Dell has chosen to meet the opposition head on in the portability race, with a laptop that isn't thinner or even all that lighter, but rather more compact in width and depth. It's an impressive feat, to offer the same screen size in a smaller frame. Coupled with an incredibly attractive design, the XPS 13 is one of the master class ultrabooks.
However, the move for a smaller frame continues to cost the XPS 13 what some would consider a core feature: an SD card reader. (But if you're not a photo buff, then no harm, no foul.) This laptop also can't seem to match the 13-inch MacBook Air's nearly all-day battery life. Despite those two digs against the XPS 13 when stacked against its nemesis, I would still happily recommend this laptop.
For anyone seeking a premium Windows experience, the XPS 13 situates itself nicely between the MacBook Air and Samsung Ativ Book 9 Plus. It possesses neither the Mac's endurance nor the Ativ Book's razor sharp touchscreen, but lands somewhere in the middle. All the while, this laptop would fit right in sitting next to either device.
Even in its mid-level configuration, you'll have a hard time wearing this laptop down. Between it's gobs of RAM, sizable SSD and Core i7 processor, the XPS 13 will handle almost anything you can think to throw at it. Want to stream House of Cards while live-tweeting your thoughts, lurking on Facebook and trading some blows in Hearthstone? No problem.
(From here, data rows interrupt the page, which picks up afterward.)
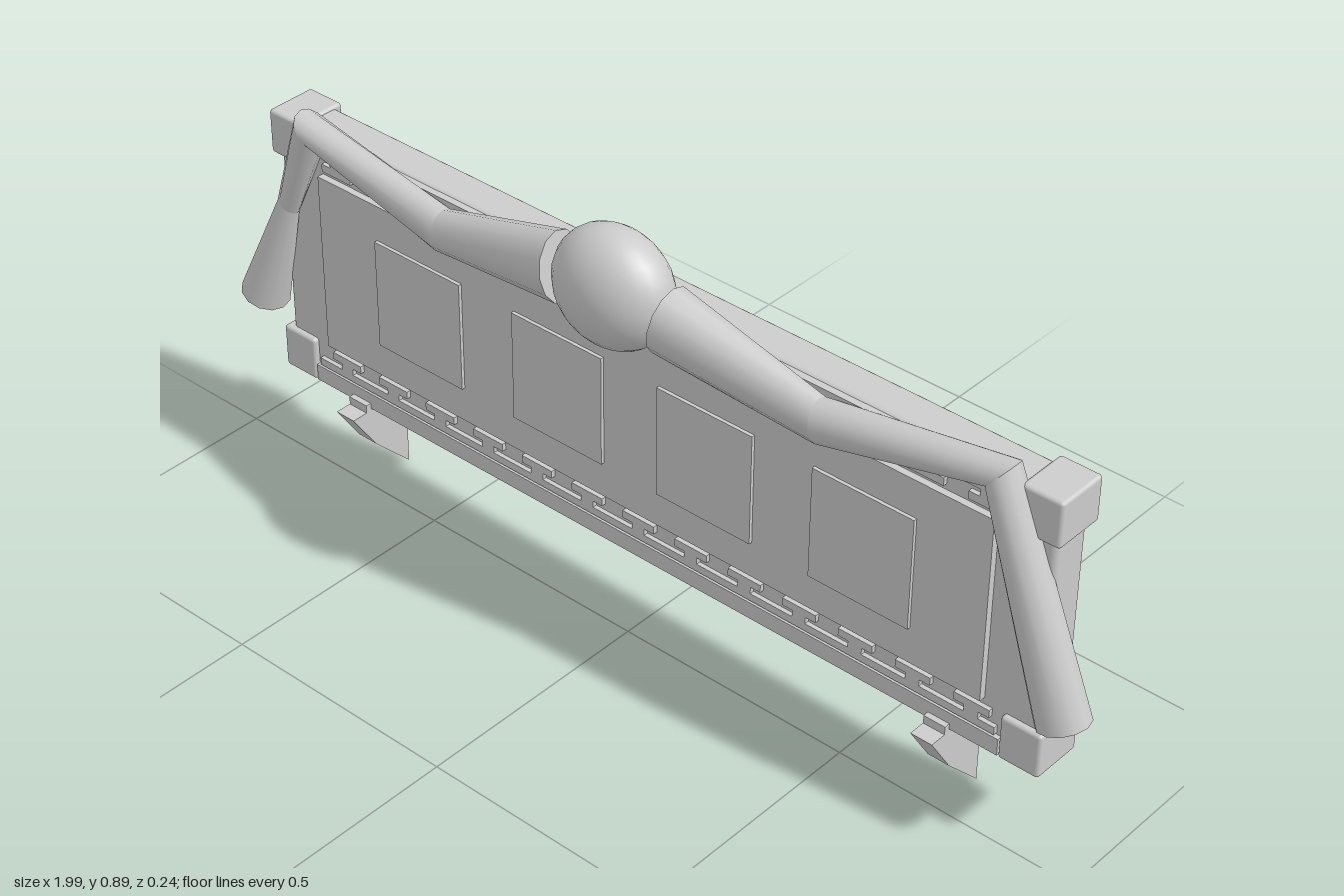
import * as THREE from 'three';
import { RoundedBoxGeometry } from 'three/addons/geometries/RoundedBoxGeometry.js';

const grey = new THREE.MeshStandardMaterial({ color: 0xcccccc, side: THREE.DoubleSide });
grey.name = 'plain grey';

// Box given by its limits, optionally with rounded edges
function block(name, [x0, x1], [y0, y1], [z0, z1], radius = 0) {
  const size = [x1 - x0, y1 - y0, z1 - z0];
  const geo = radius ? new RoundedBoxGeometry(...size, 2, radius) : new THREE.BoxGeometry(...size);
  const mesh = new THREE.Mesh(geo, grey);
  mesh.name = name;
  mesh.position.set((x0 + x1) / 2, (y0 + y1) / 2, (z0 + z1) / 2);
  return mesh;
}

// Stepped key-pattern strip: a base line with a hooked tooth in each period
function fretGeometry() {
  const count = 13, half = 0.81, p = (2 * half) / count;
  const shape = new THREE.Shape();
  shape.moveTo(-half, 0);
  shape.lineTo(half, 0);
  const tooth = [[1, 0.016], [0.72, 0.016], [0.72, 0.03], [0.9, 0.03], [0.9, 0.046],
    [0.3, 0.046], [0.3, 0.03], [0.48, 0.03], [0.48, 0.016], [0, 0.016]];
  for (let i = count - 1; i >= 0; i--)
    for (const [t, y] of tooth) shape.lineTo(-half + (i + t) * p, y);
  return new THREE.ExtrudeGeometry(shape, { depth: 0.009, bevelEnabled: false });
}

// Cloth length between two oval rings; ring = centre c, half-axis u in xy, half-depth d
function clothSegment(name, a, b, side) {
  const n = 12, pos = [], index = [];
  for (const r of [a, b])
    for (let i = 0; i < n; i++) {
      const t = (i / n) * Math.PI * 2;
      pos.push(side * (r.c[0] + r.u[0] * Math.cos(t)), r.c[1] + r.u[1] * Math.cos(t),
        r.c[2] + side * r.d * Math.sin(t));
    }
  for (let i = 0; i < n; i++) {
    const j = (i + 1) % n;
    index.push(i, j, n + i, j, n + j, n + i);
  }
  // separate end caps keep crisp rims
  for (const end of [0, 1]) {
    const base = pos.length / 3;
    pos.push(...pos.slice(end * n * 3, (end + 1) * n * 3));
    for (let i = 1; i < n - 1; i++)
      end ? index.push(base, base + i, base + i + 1) : index.push(base, base + i + 1, base + i);
  }
  const geo = new THREE.BufferGeometry();
  geo.setAttribute('position', new THREE.Float32BufferAttribute(pos, 3));
  geo.setIndex(index);
  geo.computeVertexNormals();
  const mesh = new THREE.Mesh(geo, grey);
  mesh.name = name;
  return mesh;
}

export function createModel() {
  const model = new THREE.Group();
  model.name = 'signBoard';

  // Board, raised panel and square tiles
  model.add(block('board', [-0.893, 0.893], [0.183, 0.745], [-0.106, -0.022], 0.012));
  model.add(block('raisedPanel', [-0.78, 0.78], [0.277, 0.657], [-0.03, -0.008]));
  for (const x of [-0.52, -0.173, 0.173, 0.52])
    model.add(block('tile', [x - 0.108, x + 0.108], [0.352, 0.582], [-0.012, -0.001]));

  // Ledges and key-pattern strips along the top and bottom
  const fret = fretGeometry();
  model.add(block('bottomLedge', [-0.82, 0.82], [0.178, 0.213], [-0.03, -0.012]));
  model.add(block('topLedge', [-0.82, 0.82], [0.715, 0.742], [-0.03, -0.012]));
  for (const top of [false, true]) {
    const strip = new THREE.Mesh(fret, grey);
    strip.name = top ? 'topFret' : 'bottomFret';
    strip.position.set(0, top ? 0.715 : 0.217, top ? -0.013 : -0.022);
    if (top) strip.rotation.x = Math.PI;
    model.add(strip);
  }

  // Corner blocks
  for (const x of [-0.864, 0.864])
    for (const y of [0.222, 0.705])
      model.add(block('cornerBlock', [x - 0.042, x + 0.042], [y - 0.046, y + 0.046], [-0.118, -0.01], 0.007));

  // Pointed feet, profile drawn as (-z, y)
  const foot = new THREE.Shape([[-0.035, 0.173], [0.02, 0.09], [0.106, 0.003], [0.106, 0.19], [0, 0.19], [0, 0.173]]
    .map(([z, y]) => new THREE.Vector2(z, y)));
  const footGeo = new THREE.ExtrudeGeometry(foot, { depth: 0.046, bevelEnabled: false });
  for (const x of [-0.697, 0.697]) {
    const mesh = new THREE.Mesh(footGeo, grey);
    mesh.name = 'foot';
    mesh.rotation.y = Math.PI / 2;
    mesh.position.x = x - 0.023;
    model.add(mesh);
  }

  // Round knot in the middle of the cloth
  const knot = new THREE.Mesh(new THREE.SphereGeometry(1, 24, 16), grey);
  knot.name = 'knot';
  knot.scale.set(0.123, 0.115, 0.085);
  knot.position.set(0, 0.781, 0.036);
  model.add(knot);

  // Draped cloth with hanging tails; the tail at -x is pinched midway
  const inner = { c: [0.122, 0.768, 0.036], u: [0.012, 0.068], d: 0.054 };
  const dip = { c: [0.435, 0.698, 0.012], u: [-0.004, 0.043], d: 0.034 };
  const elbow = { c: [0.79, 0.756, -0.008], u: [0.025, 0.03], d: 0.036 };
  const pinch = { c: [0.865, 0.56, -0.007], u: [0.024, 0.008], d: 0.016 };
  const end = { c: [0.948, 0.328, -0.007], u: [0.047, 0.016], d: 0.048 };
  for (const side of [-1, 1]) {
    const cloth = new THREE.Group();
    cloth.name = side > 0 ? 'leftCloth' : 'rightCloth';
    cloth.add(clothSegment('innerDrape', inner, dip, side));
    cloth.add(clothSegment('outerDrape', dip, elbow, side));
    if (side > 0) cloth.add(clothSegment('tail', elbow, end, side));
    else cloth.add(clothSegment('upperTail', elbow, pinch, side), clothSegment('lowerTail', pinch, end, side));
    model.add(cloth);
  }
  return model;
}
What's better is how sharp all of it will come through on the notebook's 1080p touchscreen. This is the resolution that most laptops should aspire to, not to mention come back down to, as it's the optimal pixel count for Windows 8.1. Dell also set the panel to 350 nits, which it claims is up to 75% brighter than the average 200-nit display, and it shows. Videos looked fantastic, with deep purples and vibrant reds throughout, while web content was sharp and smooth.
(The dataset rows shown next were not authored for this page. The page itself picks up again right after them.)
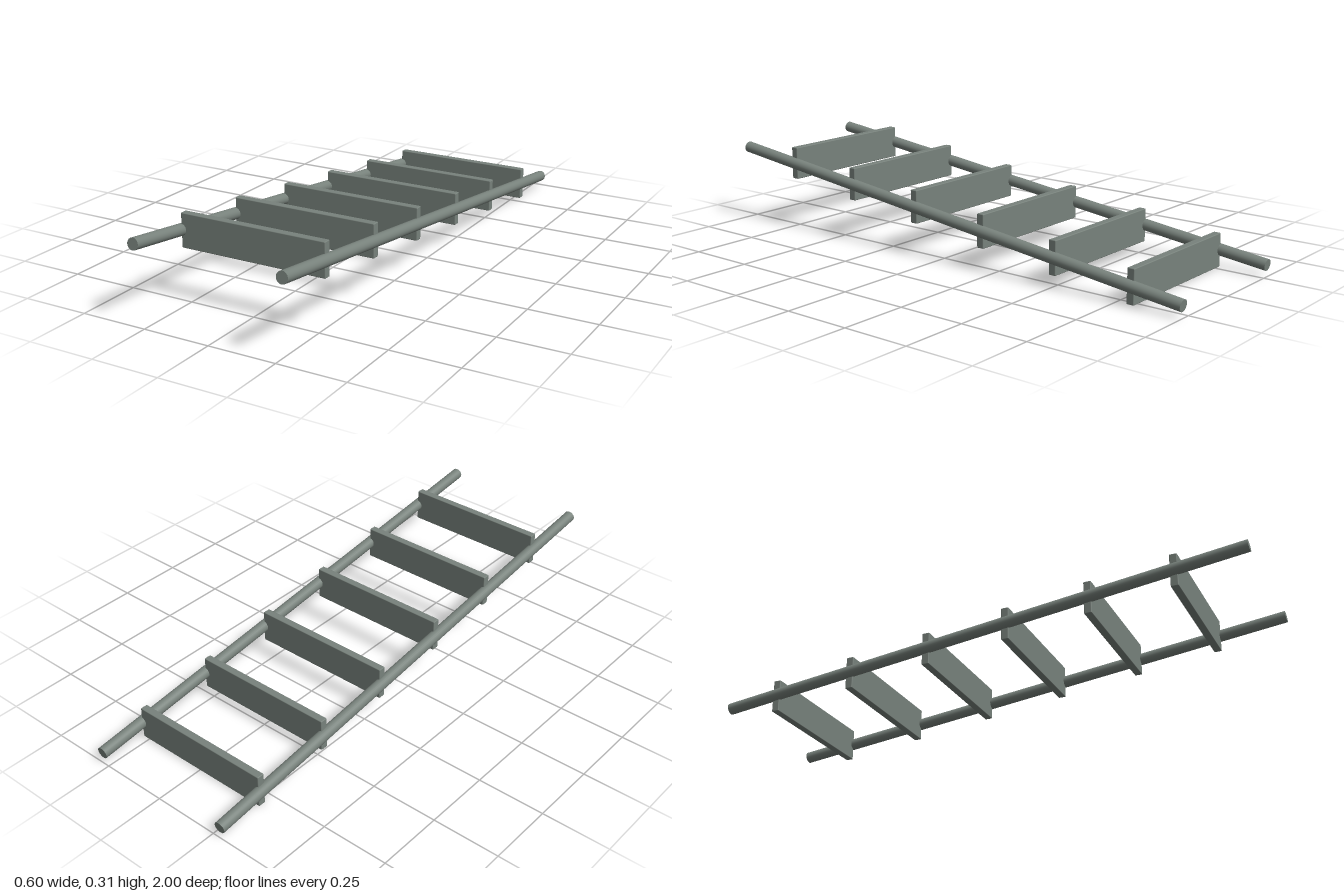
import * as THREE from 'three';
import { RoundedBoxGeometry } from 'three/addons/geometries/RoundedBoxGeometry.js';

export function createModel() {
  const ladder = new THREE.Group();
  ladder.name = 'ladder';
  const material = new THREE.MeshStandardMaterial({ color: 0x78827c });

  // Two round side rails, rising towards the front
  const radius = 0.0213;
  const back = new THREE.Vector3(0, 0.0395, -0.9974);
  const front = new THREE.Vector3(0, 0.284, 0.9974);
  const direction = front.clone().sub(back);
  const railGeometry = new THREE.CylinderGeometry(radius, radius, direction.length(), 24);
  for (const side of [-1, 1]) {
    const rail = new THREE.Mesh(railGeometry, material);
    rail.name = side > 0 ? 'leftRail' : 'rightRail';
    rail.position.addVectors(back, front).multiplyScalar(0.5).setX(side * 0.2787);
    rail.quaternion.setFromUnitVectors(new THREE.Vector3(0, 1, 0), direction.clone().normalize());
    ladder.add(rail);
  }

  // Six upright rung boards with slightly eased edges
  const rungGeometry = new RoundedBoxGeometry(0.554, 0.123, 0.028, 2, 0.003);
  for (let i = 0; i < 6; i++) {
    const rung = new THREE.Mesh(rungGeometry, material);
    rung.name = `rung${i + 1}`;
    rung.position.set(0, 0.0615 + i * 0.0381, -0.802 + i * 0.308);
    ladder.add(rung);
  }
  return ladder;
}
A poor typing and tracking experience can ruin an otherwise fantastic notebook. Thankfully, that is certainly not the case with the XPS 13. Both this laptop's keyboard and touchpad offer comfortable and accurate experiences. While the keyboard presents a brief learning curve with its seemingly unique key shaping and spacing, it's not a deal-breaker by a long shot.
Finally, that the XPS 13 fit a 13.3-inch screen in a device with dimensions that make it look more like an 11-inch laptop cannot be ignored. It's still an impressive feat, producing one of thinnest bezels on a laptop I've seen. This laptop isn't all that thinner than the competition, but its compact chassis should make more room in your backpack. And remember, neither Samsung nor Apple include a 3-year service guarantee in their laptops' prices.
One of the major digs against the XPS 13 is that it's still without an SD card reader where both the Ativ Book and MacBook Air offer one and then some. It's a conceit that was probably made years ago to differentiate the device with a smaller form factor. Was it worth it? Well, I use an SD card reader often enough for me to miss it if it were gone.
If you're hoping for ultrabook-like battery life from the XPS 13, then you should level those expectations. At least in my own testing, I saw endurance times less than half of what the laptop's maker claims, though the parameters of my tests are certainly different from Dell's. While I saw battery life in line with some competing ultrabooks, it didn't come close to its archrival: the MacBook Air.
My last issue with the XPS 13 is that none of its configurations are customizable. What you see is what you get. I would remove the check in the box next to "FHD Corning Gorilla Glass display with 10 point multi-touch" upon checkout without a second thought, if it were there. Bringing touch control to the XPS 13 line was a must for Dell to remain competitive, but it's not something that should be imposed upon users.
The XPS 13 is one of those ultrabooks that the lot aspires to, and this edition maintains that status. Between its classy design and impressively tiny chassis, this laptop will turn heads with the likes of the Apple and Samsung laptops of the world. With this power-packed update, Dell offers one of the more premium typing experiences I've had with a Windows laptop.
However, the XPS 13 still lacks an SD card reader, not to mention it offers battery life that's unbecoming of a Haswell machine. (And, given that I find it largely useless, where's the option to ditch the touchscreen?) That said, smartphones are quickly replacing the point-and-shoot, and few folks travel regularly for leisure. So, those looking for a luxurious, reliable machine to rock at the coffee shop will find plenty to admire in the new Dell XPS 13.